▸ **Task details**
From the entries below, give the number of lines where the word "position" occurs, and nothing else.
────────────────────
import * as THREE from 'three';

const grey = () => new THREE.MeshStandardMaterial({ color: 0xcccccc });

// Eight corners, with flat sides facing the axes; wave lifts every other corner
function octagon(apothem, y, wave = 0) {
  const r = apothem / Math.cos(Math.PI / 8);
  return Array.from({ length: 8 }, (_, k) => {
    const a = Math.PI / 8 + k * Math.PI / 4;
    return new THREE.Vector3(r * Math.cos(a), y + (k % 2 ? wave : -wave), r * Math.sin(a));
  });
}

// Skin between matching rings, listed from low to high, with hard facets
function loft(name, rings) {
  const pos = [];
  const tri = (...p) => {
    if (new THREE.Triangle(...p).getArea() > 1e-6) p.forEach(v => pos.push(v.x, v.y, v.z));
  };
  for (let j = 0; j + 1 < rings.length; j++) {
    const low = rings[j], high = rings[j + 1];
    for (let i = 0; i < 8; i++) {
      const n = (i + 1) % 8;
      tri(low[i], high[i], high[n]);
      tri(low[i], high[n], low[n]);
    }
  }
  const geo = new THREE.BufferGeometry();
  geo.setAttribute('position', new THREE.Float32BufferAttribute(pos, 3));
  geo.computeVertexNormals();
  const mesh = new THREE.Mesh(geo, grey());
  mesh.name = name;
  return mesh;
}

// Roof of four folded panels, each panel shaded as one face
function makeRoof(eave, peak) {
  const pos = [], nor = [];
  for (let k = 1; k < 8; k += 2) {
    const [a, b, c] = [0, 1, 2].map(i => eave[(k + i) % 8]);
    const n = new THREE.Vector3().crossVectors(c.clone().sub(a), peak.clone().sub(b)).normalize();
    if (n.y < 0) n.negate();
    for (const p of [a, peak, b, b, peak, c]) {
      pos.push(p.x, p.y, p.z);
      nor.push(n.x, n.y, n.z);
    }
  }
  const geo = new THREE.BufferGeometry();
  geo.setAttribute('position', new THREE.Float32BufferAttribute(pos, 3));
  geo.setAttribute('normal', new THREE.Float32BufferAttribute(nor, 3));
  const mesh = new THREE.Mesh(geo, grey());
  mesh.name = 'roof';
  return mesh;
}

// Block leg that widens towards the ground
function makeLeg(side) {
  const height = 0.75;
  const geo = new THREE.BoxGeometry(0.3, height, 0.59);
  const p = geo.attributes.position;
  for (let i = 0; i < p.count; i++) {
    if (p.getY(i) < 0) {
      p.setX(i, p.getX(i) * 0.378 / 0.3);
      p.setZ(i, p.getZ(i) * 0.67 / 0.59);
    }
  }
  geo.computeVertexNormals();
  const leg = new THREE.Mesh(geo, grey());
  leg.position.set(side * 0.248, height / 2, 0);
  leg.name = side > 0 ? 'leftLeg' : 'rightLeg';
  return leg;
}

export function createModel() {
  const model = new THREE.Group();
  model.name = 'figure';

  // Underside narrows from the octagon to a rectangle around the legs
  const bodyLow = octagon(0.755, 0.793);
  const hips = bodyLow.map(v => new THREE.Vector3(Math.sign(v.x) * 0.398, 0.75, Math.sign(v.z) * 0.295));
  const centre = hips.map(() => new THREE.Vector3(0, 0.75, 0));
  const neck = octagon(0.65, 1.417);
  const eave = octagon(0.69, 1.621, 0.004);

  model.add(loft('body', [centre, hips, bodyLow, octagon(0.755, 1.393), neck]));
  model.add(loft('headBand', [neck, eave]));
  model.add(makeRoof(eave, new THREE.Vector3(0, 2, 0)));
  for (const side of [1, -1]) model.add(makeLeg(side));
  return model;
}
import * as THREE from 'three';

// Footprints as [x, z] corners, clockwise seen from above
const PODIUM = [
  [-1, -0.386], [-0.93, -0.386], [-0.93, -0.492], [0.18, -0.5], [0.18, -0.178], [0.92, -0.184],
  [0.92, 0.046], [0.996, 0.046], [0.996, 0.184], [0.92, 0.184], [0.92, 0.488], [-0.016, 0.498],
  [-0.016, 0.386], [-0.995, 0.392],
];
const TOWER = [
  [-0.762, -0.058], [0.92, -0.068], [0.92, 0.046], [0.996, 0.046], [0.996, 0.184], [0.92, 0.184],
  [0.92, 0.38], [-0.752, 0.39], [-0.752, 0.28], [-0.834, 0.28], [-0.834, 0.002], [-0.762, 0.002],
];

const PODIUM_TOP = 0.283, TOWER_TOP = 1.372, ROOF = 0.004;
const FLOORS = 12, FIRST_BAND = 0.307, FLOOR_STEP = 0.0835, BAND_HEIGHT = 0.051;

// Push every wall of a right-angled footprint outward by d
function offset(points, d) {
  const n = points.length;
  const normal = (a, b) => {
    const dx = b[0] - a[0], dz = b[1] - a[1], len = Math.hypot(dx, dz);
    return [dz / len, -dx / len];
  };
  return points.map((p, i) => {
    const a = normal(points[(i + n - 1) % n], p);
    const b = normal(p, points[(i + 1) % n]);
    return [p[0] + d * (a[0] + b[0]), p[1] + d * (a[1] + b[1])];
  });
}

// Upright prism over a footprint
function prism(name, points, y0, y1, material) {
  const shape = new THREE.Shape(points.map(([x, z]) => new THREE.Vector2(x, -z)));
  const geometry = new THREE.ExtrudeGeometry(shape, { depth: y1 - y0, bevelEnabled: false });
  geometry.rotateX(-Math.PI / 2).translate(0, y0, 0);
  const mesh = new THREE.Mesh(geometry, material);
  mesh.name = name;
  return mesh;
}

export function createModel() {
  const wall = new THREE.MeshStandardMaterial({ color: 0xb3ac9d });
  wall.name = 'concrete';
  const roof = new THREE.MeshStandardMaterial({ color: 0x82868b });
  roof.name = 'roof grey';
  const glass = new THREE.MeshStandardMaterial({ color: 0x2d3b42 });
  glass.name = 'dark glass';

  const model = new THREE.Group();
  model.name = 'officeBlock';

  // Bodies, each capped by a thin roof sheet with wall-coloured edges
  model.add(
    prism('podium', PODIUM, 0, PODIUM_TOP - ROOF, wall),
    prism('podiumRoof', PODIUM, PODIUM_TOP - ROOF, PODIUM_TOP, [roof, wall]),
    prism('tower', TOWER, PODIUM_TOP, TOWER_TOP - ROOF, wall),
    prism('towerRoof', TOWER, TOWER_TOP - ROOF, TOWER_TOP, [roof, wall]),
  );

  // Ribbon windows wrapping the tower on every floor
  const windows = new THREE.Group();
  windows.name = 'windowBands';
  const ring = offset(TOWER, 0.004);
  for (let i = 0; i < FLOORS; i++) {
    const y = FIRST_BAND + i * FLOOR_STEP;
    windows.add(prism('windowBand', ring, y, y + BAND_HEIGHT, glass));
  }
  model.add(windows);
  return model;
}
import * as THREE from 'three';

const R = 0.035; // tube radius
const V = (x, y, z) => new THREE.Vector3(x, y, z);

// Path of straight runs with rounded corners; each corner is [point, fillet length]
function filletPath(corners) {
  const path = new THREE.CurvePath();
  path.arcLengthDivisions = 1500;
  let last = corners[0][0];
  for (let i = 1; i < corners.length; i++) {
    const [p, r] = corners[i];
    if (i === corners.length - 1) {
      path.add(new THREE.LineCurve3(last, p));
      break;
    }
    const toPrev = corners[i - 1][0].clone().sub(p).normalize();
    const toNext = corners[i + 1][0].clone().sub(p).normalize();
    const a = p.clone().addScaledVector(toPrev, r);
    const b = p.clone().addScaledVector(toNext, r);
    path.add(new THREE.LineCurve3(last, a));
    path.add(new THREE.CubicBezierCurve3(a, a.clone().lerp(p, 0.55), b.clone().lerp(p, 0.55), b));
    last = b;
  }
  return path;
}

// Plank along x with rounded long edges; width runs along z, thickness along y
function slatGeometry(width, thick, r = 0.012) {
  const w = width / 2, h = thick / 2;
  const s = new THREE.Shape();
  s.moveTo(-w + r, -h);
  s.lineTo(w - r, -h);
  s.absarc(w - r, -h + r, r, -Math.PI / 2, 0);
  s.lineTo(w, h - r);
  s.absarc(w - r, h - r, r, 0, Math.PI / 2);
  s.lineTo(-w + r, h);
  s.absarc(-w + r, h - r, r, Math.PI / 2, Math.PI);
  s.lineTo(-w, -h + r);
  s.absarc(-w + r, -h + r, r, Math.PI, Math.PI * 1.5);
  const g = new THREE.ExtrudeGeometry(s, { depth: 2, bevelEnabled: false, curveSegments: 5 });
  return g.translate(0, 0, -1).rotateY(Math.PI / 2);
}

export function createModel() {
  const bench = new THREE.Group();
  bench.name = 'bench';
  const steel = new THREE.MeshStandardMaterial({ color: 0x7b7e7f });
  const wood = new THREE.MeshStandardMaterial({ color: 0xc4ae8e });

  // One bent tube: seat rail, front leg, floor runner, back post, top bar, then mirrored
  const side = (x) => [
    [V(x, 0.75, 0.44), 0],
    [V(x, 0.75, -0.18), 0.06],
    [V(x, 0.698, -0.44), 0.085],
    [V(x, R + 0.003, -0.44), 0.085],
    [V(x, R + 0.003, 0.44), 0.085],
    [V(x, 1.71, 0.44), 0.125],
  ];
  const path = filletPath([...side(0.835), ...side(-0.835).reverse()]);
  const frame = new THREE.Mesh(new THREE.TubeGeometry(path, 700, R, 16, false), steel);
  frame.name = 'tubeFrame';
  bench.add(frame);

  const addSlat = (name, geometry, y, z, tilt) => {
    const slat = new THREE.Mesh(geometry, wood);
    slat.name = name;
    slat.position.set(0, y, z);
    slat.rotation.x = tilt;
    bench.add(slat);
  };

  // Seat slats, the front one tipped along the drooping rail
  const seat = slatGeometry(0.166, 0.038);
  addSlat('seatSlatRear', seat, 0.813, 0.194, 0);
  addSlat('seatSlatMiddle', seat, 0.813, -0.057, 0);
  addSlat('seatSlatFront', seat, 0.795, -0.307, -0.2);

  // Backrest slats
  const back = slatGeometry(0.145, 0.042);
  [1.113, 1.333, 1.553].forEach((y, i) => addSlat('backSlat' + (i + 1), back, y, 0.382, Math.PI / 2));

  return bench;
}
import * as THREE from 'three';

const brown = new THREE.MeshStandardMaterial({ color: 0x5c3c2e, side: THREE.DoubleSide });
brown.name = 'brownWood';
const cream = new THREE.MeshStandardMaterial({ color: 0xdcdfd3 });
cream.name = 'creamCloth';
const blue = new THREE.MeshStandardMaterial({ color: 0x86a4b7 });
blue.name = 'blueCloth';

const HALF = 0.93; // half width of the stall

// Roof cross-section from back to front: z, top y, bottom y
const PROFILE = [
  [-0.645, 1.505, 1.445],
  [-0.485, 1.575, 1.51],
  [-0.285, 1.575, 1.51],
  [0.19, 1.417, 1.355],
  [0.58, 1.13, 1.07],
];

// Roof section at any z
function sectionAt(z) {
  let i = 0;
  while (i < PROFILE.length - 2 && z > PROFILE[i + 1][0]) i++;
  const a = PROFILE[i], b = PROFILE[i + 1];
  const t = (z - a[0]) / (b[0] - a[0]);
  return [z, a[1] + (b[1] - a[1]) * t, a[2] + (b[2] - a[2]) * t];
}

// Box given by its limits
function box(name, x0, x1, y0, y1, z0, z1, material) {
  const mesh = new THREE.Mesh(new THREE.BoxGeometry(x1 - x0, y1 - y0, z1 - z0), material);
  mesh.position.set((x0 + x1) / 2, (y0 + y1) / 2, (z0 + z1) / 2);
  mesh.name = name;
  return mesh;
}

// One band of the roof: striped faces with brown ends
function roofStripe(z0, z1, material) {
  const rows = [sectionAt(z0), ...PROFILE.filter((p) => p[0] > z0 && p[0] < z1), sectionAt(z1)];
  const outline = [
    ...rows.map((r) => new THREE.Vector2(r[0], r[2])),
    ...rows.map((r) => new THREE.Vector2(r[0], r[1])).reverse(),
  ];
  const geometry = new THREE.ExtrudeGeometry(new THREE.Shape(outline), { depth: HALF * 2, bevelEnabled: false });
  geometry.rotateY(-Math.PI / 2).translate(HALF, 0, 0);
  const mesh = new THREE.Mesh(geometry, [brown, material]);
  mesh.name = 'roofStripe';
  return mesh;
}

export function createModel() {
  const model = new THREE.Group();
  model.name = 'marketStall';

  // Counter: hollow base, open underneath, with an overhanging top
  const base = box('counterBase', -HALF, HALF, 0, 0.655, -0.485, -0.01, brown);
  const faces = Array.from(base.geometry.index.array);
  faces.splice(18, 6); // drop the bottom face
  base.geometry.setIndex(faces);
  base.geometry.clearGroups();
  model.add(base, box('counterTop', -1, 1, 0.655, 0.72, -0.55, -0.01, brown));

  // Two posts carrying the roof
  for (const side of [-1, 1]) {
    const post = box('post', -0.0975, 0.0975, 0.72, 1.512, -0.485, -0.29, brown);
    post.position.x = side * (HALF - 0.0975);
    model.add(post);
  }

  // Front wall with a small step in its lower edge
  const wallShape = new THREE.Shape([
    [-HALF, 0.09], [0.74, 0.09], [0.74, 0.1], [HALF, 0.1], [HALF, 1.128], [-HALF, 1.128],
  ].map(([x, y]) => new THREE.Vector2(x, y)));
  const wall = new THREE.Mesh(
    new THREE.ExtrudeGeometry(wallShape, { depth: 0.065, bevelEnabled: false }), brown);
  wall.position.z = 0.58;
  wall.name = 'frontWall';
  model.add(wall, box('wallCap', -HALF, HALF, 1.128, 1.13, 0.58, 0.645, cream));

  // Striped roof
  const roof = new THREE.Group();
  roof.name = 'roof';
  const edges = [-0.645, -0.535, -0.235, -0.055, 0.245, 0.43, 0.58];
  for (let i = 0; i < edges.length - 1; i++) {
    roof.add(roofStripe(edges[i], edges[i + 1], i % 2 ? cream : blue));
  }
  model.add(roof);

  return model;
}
────────────────────
▸ **Answer for this exercise**
8